[Saved entries]
□ □ □ □ □ □ □

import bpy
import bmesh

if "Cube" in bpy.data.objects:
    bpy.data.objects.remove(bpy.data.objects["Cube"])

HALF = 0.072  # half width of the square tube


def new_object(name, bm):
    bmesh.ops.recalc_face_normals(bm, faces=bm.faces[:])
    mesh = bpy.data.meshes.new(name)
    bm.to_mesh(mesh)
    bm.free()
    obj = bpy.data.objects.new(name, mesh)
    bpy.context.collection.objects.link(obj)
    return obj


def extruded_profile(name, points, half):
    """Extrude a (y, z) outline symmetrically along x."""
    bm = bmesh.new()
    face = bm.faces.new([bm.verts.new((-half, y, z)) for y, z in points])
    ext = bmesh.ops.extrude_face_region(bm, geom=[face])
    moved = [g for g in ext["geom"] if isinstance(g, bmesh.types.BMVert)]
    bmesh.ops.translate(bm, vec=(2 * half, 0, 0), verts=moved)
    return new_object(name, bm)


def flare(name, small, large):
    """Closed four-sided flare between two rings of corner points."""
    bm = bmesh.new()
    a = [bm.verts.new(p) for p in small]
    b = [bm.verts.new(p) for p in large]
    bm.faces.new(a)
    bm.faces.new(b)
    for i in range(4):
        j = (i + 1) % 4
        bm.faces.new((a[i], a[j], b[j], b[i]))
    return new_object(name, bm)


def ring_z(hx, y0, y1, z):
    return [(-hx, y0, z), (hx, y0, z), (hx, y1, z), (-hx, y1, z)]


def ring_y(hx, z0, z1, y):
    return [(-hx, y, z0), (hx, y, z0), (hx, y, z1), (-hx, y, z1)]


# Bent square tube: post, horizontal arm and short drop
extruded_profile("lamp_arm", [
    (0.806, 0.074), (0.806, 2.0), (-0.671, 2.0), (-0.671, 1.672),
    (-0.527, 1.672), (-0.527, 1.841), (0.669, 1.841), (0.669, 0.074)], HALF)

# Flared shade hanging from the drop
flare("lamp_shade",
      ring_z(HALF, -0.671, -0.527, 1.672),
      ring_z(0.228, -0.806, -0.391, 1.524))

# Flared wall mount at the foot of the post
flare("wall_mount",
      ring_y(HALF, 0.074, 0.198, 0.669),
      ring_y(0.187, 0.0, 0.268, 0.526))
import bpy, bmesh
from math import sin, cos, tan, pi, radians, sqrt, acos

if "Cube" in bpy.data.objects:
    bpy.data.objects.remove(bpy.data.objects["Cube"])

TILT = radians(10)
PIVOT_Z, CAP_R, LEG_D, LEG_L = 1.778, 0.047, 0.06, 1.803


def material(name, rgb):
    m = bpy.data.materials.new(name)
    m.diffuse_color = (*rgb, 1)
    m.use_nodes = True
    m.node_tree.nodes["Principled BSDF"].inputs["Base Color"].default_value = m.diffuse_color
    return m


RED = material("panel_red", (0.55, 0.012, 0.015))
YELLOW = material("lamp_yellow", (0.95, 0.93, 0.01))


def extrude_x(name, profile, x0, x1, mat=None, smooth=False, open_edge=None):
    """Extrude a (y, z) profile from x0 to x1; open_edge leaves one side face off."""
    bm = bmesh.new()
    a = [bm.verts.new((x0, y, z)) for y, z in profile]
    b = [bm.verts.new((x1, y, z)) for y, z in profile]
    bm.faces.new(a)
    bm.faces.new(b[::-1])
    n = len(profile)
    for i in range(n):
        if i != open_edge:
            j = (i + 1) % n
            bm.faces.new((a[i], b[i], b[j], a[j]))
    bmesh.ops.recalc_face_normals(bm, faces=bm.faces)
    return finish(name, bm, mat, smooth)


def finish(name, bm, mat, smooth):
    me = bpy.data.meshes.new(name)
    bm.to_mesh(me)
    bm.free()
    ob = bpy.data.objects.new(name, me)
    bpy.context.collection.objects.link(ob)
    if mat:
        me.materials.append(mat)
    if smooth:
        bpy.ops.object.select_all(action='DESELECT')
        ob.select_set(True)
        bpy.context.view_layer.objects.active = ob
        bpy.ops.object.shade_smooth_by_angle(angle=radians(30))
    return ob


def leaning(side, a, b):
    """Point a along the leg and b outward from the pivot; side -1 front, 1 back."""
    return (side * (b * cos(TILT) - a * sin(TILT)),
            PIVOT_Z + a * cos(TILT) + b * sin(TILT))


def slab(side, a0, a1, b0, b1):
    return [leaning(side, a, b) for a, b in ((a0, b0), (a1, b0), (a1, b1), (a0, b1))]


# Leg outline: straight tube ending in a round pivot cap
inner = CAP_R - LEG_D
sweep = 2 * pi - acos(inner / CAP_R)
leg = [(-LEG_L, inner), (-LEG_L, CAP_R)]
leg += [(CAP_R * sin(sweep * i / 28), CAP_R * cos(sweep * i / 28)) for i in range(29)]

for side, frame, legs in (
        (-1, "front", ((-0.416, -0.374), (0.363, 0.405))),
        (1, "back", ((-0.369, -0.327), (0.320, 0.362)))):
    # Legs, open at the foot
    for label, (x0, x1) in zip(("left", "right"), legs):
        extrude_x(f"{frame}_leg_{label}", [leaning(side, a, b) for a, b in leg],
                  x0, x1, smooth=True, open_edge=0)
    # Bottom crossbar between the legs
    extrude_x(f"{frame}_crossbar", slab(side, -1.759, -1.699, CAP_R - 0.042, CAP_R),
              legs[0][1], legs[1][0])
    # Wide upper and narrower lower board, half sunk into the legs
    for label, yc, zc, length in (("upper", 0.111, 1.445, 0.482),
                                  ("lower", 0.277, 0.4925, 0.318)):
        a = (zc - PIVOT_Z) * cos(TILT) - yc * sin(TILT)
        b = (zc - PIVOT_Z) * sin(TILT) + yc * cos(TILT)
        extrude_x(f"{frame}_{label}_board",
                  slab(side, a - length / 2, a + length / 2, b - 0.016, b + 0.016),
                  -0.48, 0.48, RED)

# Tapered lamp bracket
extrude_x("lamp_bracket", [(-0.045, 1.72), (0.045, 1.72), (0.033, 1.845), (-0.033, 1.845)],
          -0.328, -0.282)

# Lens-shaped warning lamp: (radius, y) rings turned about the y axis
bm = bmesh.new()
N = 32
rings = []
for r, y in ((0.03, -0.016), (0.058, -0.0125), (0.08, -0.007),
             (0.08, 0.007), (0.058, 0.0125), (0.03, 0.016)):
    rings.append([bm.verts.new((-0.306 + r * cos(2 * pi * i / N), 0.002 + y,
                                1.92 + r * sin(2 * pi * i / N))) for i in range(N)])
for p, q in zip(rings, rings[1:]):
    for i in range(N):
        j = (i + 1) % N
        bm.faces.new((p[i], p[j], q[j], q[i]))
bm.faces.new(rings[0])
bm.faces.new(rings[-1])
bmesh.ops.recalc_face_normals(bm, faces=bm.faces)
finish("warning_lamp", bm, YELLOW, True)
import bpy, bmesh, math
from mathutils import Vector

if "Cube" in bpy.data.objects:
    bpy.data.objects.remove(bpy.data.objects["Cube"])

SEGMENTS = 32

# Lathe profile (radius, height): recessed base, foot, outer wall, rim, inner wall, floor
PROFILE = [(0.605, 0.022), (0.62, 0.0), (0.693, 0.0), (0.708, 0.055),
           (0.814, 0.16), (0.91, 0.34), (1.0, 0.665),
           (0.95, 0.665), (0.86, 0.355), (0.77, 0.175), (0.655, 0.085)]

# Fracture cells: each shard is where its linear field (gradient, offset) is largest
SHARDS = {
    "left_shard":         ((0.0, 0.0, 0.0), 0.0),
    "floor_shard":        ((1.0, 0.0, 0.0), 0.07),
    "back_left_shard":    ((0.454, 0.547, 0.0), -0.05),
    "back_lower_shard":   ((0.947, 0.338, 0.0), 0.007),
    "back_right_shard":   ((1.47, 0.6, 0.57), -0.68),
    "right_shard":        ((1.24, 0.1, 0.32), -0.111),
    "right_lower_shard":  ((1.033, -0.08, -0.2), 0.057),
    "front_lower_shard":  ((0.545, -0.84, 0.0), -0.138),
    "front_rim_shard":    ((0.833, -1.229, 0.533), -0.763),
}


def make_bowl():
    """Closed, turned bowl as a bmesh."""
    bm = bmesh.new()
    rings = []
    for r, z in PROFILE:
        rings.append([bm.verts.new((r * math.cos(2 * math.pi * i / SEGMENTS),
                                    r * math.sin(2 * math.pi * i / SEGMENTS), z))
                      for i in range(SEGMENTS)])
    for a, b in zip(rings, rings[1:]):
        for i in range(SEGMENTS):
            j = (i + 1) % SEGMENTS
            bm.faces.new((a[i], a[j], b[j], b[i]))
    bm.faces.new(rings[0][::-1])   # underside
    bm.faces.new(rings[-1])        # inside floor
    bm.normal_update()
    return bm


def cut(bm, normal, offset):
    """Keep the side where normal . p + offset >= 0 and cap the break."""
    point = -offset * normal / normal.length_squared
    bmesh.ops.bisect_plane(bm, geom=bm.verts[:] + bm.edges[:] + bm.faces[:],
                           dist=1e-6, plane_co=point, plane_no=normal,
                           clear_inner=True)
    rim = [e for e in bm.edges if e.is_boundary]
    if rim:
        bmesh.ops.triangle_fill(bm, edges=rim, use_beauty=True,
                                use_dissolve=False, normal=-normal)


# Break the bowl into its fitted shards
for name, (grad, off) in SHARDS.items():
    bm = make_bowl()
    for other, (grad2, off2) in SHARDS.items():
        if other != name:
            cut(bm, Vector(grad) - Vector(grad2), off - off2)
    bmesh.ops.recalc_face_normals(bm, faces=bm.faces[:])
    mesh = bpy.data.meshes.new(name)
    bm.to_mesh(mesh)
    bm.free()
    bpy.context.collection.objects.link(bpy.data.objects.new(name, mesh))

□ □ □ □ □ □ □

EXERCISE DIRECTIONS ->
Using the entries above, give back exactly the line containing "# Bent square", the line containing "(0.95, 0.93, 0.01))", and every line between them, and nothing else.

REPLY TO THE EXERCISE ->
# Bent square tube: post, horizontal arm and short drop
extruded_profile("lamp_arm", [
    (0.806, 0.074), (0.806, 2.0), (-0.671, 2.0), (-0.671, 1.672),
    (-0.527, 1.672), (-0.527, 1.841), (0.669, 1.841), (0.669, 0.074)], HALF)

# Flared shade hanging from the drop
flare("lamp_shade",
      ring_z(HALF, -0.671, -0.527, 1.672),
      ring_z(0.228, -0.806, -0.391, 1.524))

# Flared wall mount at the foot of the post
flare("wall_mount",
      ring_y(HALF, 0.074, 0.198, 0.669),
      ring_y(0.187, 0.0, 0.268, 0.526))
import bpy, bmesh
from math import sin, cos, tan, pi, radians, sqrt, acos

if "Cube" in bpy.data.objects:
    bpy.data.objects.remove(bpy.data.objects["Cube"])

TILT = radians(10)
PIVOT_Z, CAP_R, LEG_D, LEG_L = 1.778, 0.047, 0.06, 1.803


def material(name, rgb):
    m = bpy.data.materials.new(name)
    m.diffuse_color = (*rgb, 1)
    m.use_nodes = True
    m.node_tree.nodes["Principled BSDF"].inputs["Base Color"].default_value = m.diffuse_color
    return m


RED = material("panel_red", (0.55, 0.012, 0.015))
YELLOW = material("lamp_yellow", (0.95, 0.93, 0.01))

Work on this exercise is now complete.